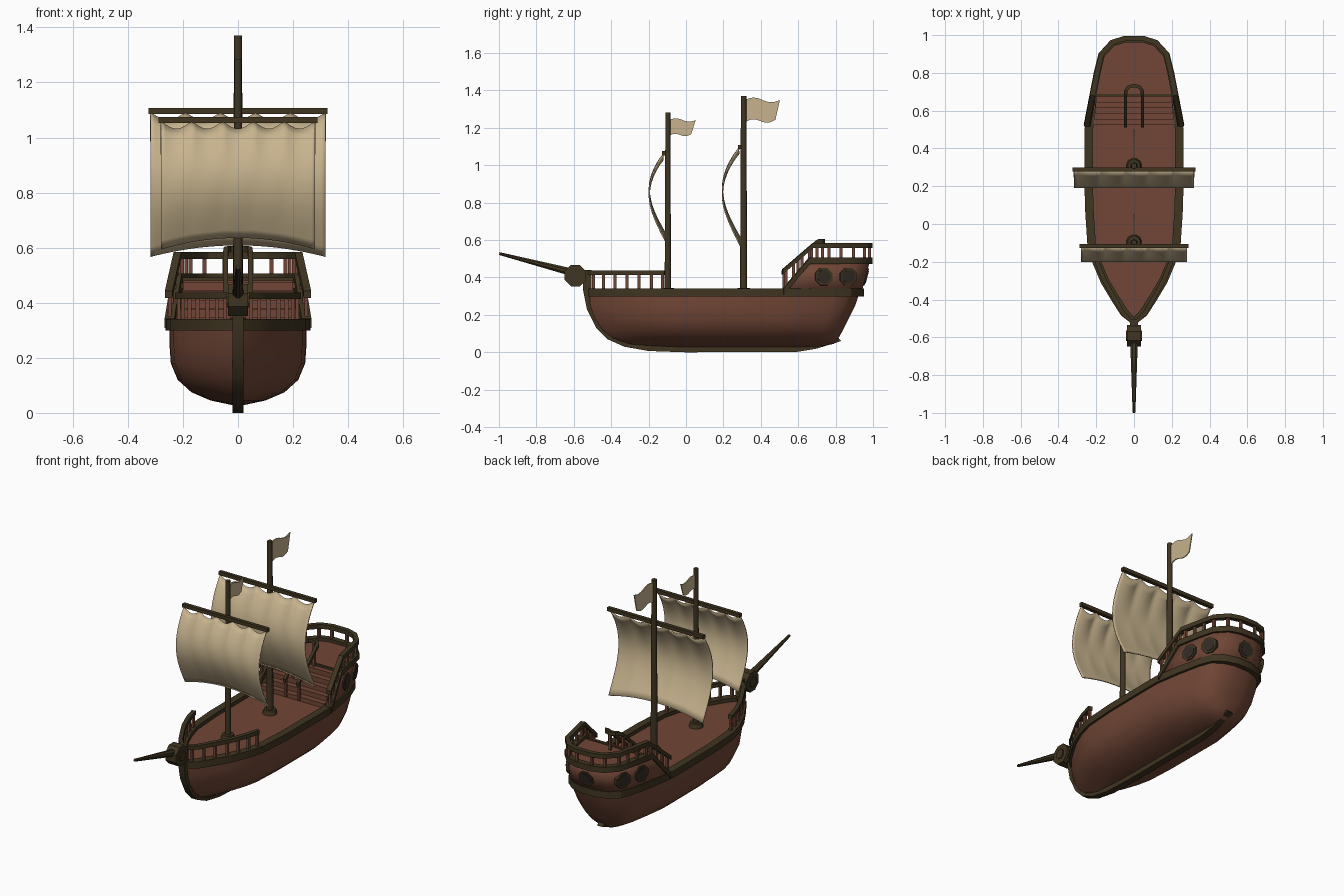
import bpy, bmesh, math
from mathutils import Vector, Matrix

if "Cube" in bpy.data.objects:
    bpy.data.objects.remove(bpy.data.objects["Cube"])

def material(name, rgb):
    m = bpy.data.materials.new(name)
    m.diffuse_color = (*rgb, 1)
    m.use_nodes = True
    m.node_tree.nodes["Principled BSDF"].inputs["Base Color"].default_value = m.diffuse_color
    return m

BROWN = material("red_brown_planks", (0.165, 0.062, 0.037))
DARK = material("dark_timber", (0.050, 0.035, 0.015))
CLOTH = material("sail_cloth", (0.57, 0.45, 0.27))
GLASS = material("dark_glass", (0.032, 0.024, 0.018))

def finish(name, bm, mat, angle=30):
    bmesh.ops.recalc_face_normals(bm, faces=bm.faces)
    me = bpy.data.meshes.new(name)
    bm.to_mesh(me)
    bm.free()
    me.materials.append(mat)
    for p in me.polygons:
        p.use_smooth = True
    me.set_sharp_from_angle(angle=math.radians(angle))
    ob = bpy.data.objects.new(name, me)
    bpy.context.collection.objects.link(ob)
    return ob

def loft(rows, closed=False, caps=False, wrap=False):
    """Skin rows of points; closed joins each row's ends, wrap joins last row to first."""
    bm = bmesh.new()
    vs = [[bm.verts.new(p) for p in r] for r in rows]
    n = len(vs[0])
    for a, b in zip(vs, vs[1:] + ([vs[0]] if wrap else [])):
        for i in range(n if closed else n - 1):
            j = (i + 1) % n
            bm.faces.new((a[i], a[j], b[j], b[i]))
    if caps:
        bm.faces.new(vs[0])
        bm.faces.new(vs[-1])
    return bm

def both(half):
    """Right-hand path plus its mirror, running round the ship."""
    left = [(-x, y, z) for x, y, z in reversed(half)]
    return half + (left[1:] if abs(half[-1][0]) < 1e-5 else left)

def sweep(name, path, w, h, mat=DARK, closed=False):
    """Rectangular rail along a path, w across and h high."""
    pts, n, rows = [Vector(p) for p in path], len(path), []
    for i, p in enumerate(pts):
        a = pts[i - 1] if closed or i else p
        b = pts[(i + 1) % n] if closed or i < n - 1 else p
        t = (b - a).to_2d().normalized()
        s = Vector((t.y, -t.x, 0)) * w / 2
        u = Vector((0, 0, h / 2))
        rows.append([p + s + u, p + s - u, p - s - u, p - s + u])
    return finish(name, loft(rows, True, not closed, closed), mat)

def at(path, y):
    """x and z on a half path at y."""
    for (x0, y0, z0), (x1, y1, z1) in zip(path, path[1:]):
        if y0 <= y <= y1:
            t = (y - y0) / (y1 - y0)
            return x0 + (x1 - x0) * t, z0 + (z1 - z0) * t
    return path[-1][0], path[-1][2]

def boxes(name, items, mat):
    bm = bmesh.new()
    for c, s in items:
        bmesh.ops.create_cube(bm, size=1, matrix=Matrix.Translation(c) @ Matrix.Diagonal((*s, 1)))
    return finish(name, bm, mat)

def posts(name, rail, foot, ys):
    items = []
    for y in ys:
        x, z = at(rail, y)
        z0 = foot(y)
        items += [((s * x, y, (z + z0) / 2), (.014, .016, z - z0)) for s in (-1, 1)]
    boxes(name, items, BROWN)

def rod(name, a, b, r0, r1, mat=DARK, sides=12):
    a, b = Vector(a), Vector(b)
    bm = bmesh.new()
    rot = (b - a).to_track_quat('Z', 'Y').to_matrix().to_4x4()
    bmesh.ops.create_cone(bm, cap_ends=True, segments=sides, radius1=r0, radius2=r1,
                          depth=(b - a).length,
                          matrix=Matrix.Translation((a + b) / 2) @ rot @ Matrix.Rotation(math.pi / sides, 4, 'Z'))
    return finish(name, bm, mat)

# Hull: deck plan (half width, y) shrunk through levels (z, width factor, bow y, stern y)
plan = [(.008, -.53), (.06, -.47), (.105, -.40), (.165, -.30), (.207, -.2), (.234, -.1), (.247, .1),
        (.249, .5), (.224, .66), (.194, .8), (.168, .87), (.118, .91), (.05, .93)]
levels = [(.325, 1, -.53, .93), (.25, 1, -.525, .905), (.18, .98, -.50, .87), (.12, .88, -.46, .84),
          (.075, .68, -.41, .815), (.045, .40, -.34, .79), (.028, .08, -.22, .70)]
rows = []
for z, f, by, sy in levels:
    half = [(x * f, by + (y + .53) / 1.46 * (sy - by), z) for x, y in plan]
    rows.append(both(half))
bm = loft(rows, True)
bm.faces.new([v for v in bm.verts if abs(v.co.z - .028) < 1e-4])
finish("hull", bm, BROWN, 35)

# Main deck and gunwale
bm = bmesh.new()
bm.faces.new([bm.verts.new(p) for p in both([(x * .95, y * .98, .318) for x, y in plan])])
finish("main_deck", bm, BROWN)
rim = [(0, -.515, .32)] + [(x - .009, y, .32) for x, y in plan[1:]]
sweep("gunwale", rim + [(-x, y, z) for x, y, z in reversed(rim[1:])], .045, .042, closed=True)

# Keel and stem
outer = [(-.555, .44), (-.55, .33), (-.53, .23), (-.48, .13), (-.42, .07), (-.33, .03), (-.2, .007),
         (0, 0), (.6, .003), (.7, .02), (.83, .06)]
inner = [(-.505, .44), (-.505, .33), (-.485, .24), (-.44, .155), (-.385, .095), (-.31, .06), (-.19, .04),
         (0, .032), (.6, .035), (.7, .05), (.80, .095)]
finish("keel", loft([[(-.02, *o), (.02, *o), (.02, *i), (-.02, *i)] for o, i in zip(outer, inner)],
                    True, True), DARK)

# Bowsprit with its eight-sided block
rod("bowsprit_block", (-.036, -.592, .41), (.036, -.592, .41), .062, .062, sides=8)
rod("bowsprit_block_pin", (-.042, -.592, .41), (.042, -.592, .41), .03, .03, sides=8)
rod("bowsprit", (0, -.56, .415), (0, -.998, .528), .024, .008, sides=8)

# Bow railing
bow = [(0, -.53, .425), (.06, -.47, .425), (.10, -.40, .425), (.156, -.30, .425), (.196, -.2, .425), (.218, -.115, .425)]
sweep("bow_rail", both(bow[::-1]), .024, .024)
posts("bow_posts", bow, lambda y: .33, [-.495, -.44, -.38, -.315, -.25, -.185, -.125])

# Aft castle wall, sloping at the front and raked at the stern
foot = [(.249, .52, .31), (.224, .66, .31), (.194, .8, .31), (.168, .87, .31), (.118, .912, .31), (.05, .93, .31)]
top = [(.249, .52, .325), (.222, .66, .49), (.195, .8, .49), (.172, .895, .49), (.115, .957, .49), (.05, .978, .49)]
wall = finish("castle_wall", loft([both(foot), both(top)]), BROWN)
m = wall.modifiers.new("thickness", 'SOLIDIFY')
m.thickness, m.offset = .012, 0
sweep("castle_band", both(top), .036, .034)

# Upper deck, front beam and stairs
bm = bmesh.new()
bm.faces.new([bm.verts.new(p) for p in both([(.216, .68, .488)] + [(x, y, .488) for x, y, z in top[2:]])])
finish("upper_deck", bm, BROWN)
boxes("upper_deck_beam", [((0, .682, .482), (.41, .014, .02))], DARK)
steps = []
for i in range(5):
    y0, h = .53 + i * .03, (i + 1) * .033
    steps.append(((0, (y0 + .69) / 2, .315 + h / 2 - .004), (.43 - i * .008, .69 - y0, h - .008)))
    steps.append(((0, y0 + .013, .315 + h - .004), (.43 - i * .008, .038, .008)))
boxes("stairs", steps, BROWN)

# Castle railing
rail = [(.252, .515, .43), (.220, .68, .572), (.195, .8, .572), (.172, .9, .572), (.115, .962, .572), (.05, .982, .572)]
sweep("castle_rail", both(rail), .028, .026)
posts("castle_posts", rail, lambda y: at(top, y)[1], [.535, .575, .62, .66, .70, .765, .83, .895, .955])
boxes("stern_posts", [((s, .98, .53), (.014, .016, .08)) for s in (-.05, .05)], BROWN)

# Central looped stair handrail
loop = [(.045, .51, .425), (.045, .68, .575), (.043, .705, .592), (.03, .725, .595), (0, .733, .595)]
sweep("stair_handrail", both(loop), .018, .022)
posts("stair_posts", loop, lambda y: .32 + max(0, y - .52), [.525, .60, .67])
boxes("loop_post", [((0, .73, .54), (.014, .014, .1))], BROWN)

# Octagonal windows on the castle sides and stern
def window(name, pos, normal):
    p, n = Vector(pos), Vector(normal).normalized()
    rod(name + "_frame", p - n * .01, p + n * .012, .052, .050, DARK, 8)
    rod(name + "_glass", p + n * .010, p + n * .015, .037, .037, GLASS, 8)

for s, side in ((1, "right"), (-1, "left")):
    window(side + "_window_front", (s * .209, .735, .405), (s * .98, .19, 0))
    window(side + "_window_back", (s * .177, .865, .405), (s * .95, .33, -.06))
window("stern_window", (0, .955, .405), (0, .96, -.26))

# Square sail with five scallops at the yard
def sail(name, w, ztop, zbot, ytop, ybot, bulge):
    rows = []
    for j in range(15):
        t, row = j / 14, []
        for i in range(41):
            s = i / 40
            a = ztop - .028 * abs(math.sin(5 * math.pi * s))
            b = zbot + .042 * (1 - (2 * s - 1) ** 2)
            y = ytop + (ybot - ytop) * t - bulge * math.sin(math.pi * t ** .9)
            row.append(((2 * s - 1) * w, y, a + (b - a) * t))
        rows.append(row)
    ob = finish(name, loft(rows), CLOTH, 60)
    m = ob.modifiers.new("thickness", 'SOLIDIFY')
    m.thickness, m.offset = .007, 0

def flag(name, y, z, length, height):
    rows = []
    for i in range(17):
        s = i / 16
        dz = .10 * height * math.sin(2 * math.pi * s) + .05 * height * s
        hh = height / 2 * (1 - .12 * s)
        rows.append([(x, y + length * s + k * .012 * s, z + dz + k * hh)
                     for x, k in ((-.003, -1), (.003, -1), (.003, 1), (-.003, 1))])
    finish(name, loft(rows, True, True), CLOTH)

# Masts, yards, sails and flags
for name, y, r, ztop, yz, yw in (("fore", -.097, .018, 1.283, 1.064, .288), ("main", .308, .02, 1.37, 1.097, .325)):
    rod(name + "_mast", (0, y, .31), (0, y, ztop), r, r * .75)
    rod(name + "_mast_collar", (0, y, .315), (0, y, .345), .042, .034)
    boxes(name + "_yard", [((0, y - .02, yz), (2 * yw, .022, .022))], DARK)
sail("fore_sail", .28, 1.058, .595, -.122, -.11, .08)
sail("main_sail", .318, 1.09, .568, .282, .292, .092)
flag("fore_flag", -.09, 1.2, .13, .085)
flag("main_flag", .315, 1.29, .175, .12)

-------------------------

• _Description of the task_:
From the records above, print only the lines between the one holding "-.25, -.185, -.125])" and the one holding "(.014, .014, .1))], BROWN)", inclusive, exactly as they stand.

• _Response for this exercise_:
posts("bow_posts", bow, lambda y: .33, [-.495, -.44, -.38, -.315, -.25, -.185, -.125])

# Aft castle wall, sloping at the front and raked at the stern
foot = [(.249, .52, .31), (.224, .66, .31), (.194, .8, .31), (.168, .87, .31), (.118, .912, .31), (.05, .93, .31)]
top = [(.249, .52, .325), (.222, .66, .49), (.195, .8, .49), (.172, .895, .49), (.115, .957, .49), (.05, .978, .49)]
wall = finish("castle_wall", loft([both(foot), both(top)]), BROWN)
m = wall.modifiers.new("thickness", 'SOLIDIFY')
m.thickness, m.offset = .012, 0
sweep("castle_band", both(top), .036, .034)

# Upper deck, front beam and stairs
bm = bmesh.new()
bm.faces.new([bm.verts.new(p) for p in both([(.216, .68, .488)] + [(x, y, .488) for x, y, z in top[2:]])])
finish("upper_deck", bm, BROWN)
boxes("upper_deck_beam", [((0, .682, .482), (.41, .014, .02))], DARK)
steps = []
for i in range(5):
    y0, h = .53 + i * .03, (i + 1) * .033
    steps.append(((0, (y0 + .69) / 2, .315 + h / 2 - .004), (.43 - i * .008, .69 - y0, h - .008)))
    steps.append(((0, y0 + .013, .315 + h - .004), (.43 - i * .008, .038, .008)))
boxes("stairs", steps, BROWN)

# Castle railing
rail = [(.252, .515, .43), (.220, .68, .572), (.195, .8, .572), (.172, .9, .572), (.115, .962, .572), (.05, .982, .572)]
sweep("castle_rail", both(rail), .028, .026)
posts("castle_posts", rail, lambda y: at(top, y)[1], [.535, .575, .62, .66, .70, .765, .83, .895, .955])
boxes("stern_posts", [((s, .98, .53), (.014, .016, .08)) for s in (-.05, .05)], BROWN)

# Central looped stair handrail
loop = [(.045, .51, .425), (.045, .68, .575), (.043, .705, .592), (.03, .725, .595), (0, .733, .595)]
sweep("stair_handrail", both(loop), .018, .022)
posts("stair_posts", loop, lambda y: .32 + max(0, y - .52), [.525, .60, .67])
boxes("loop_post", [((0, .73, .54), (.014, .014, .1))], BROWN)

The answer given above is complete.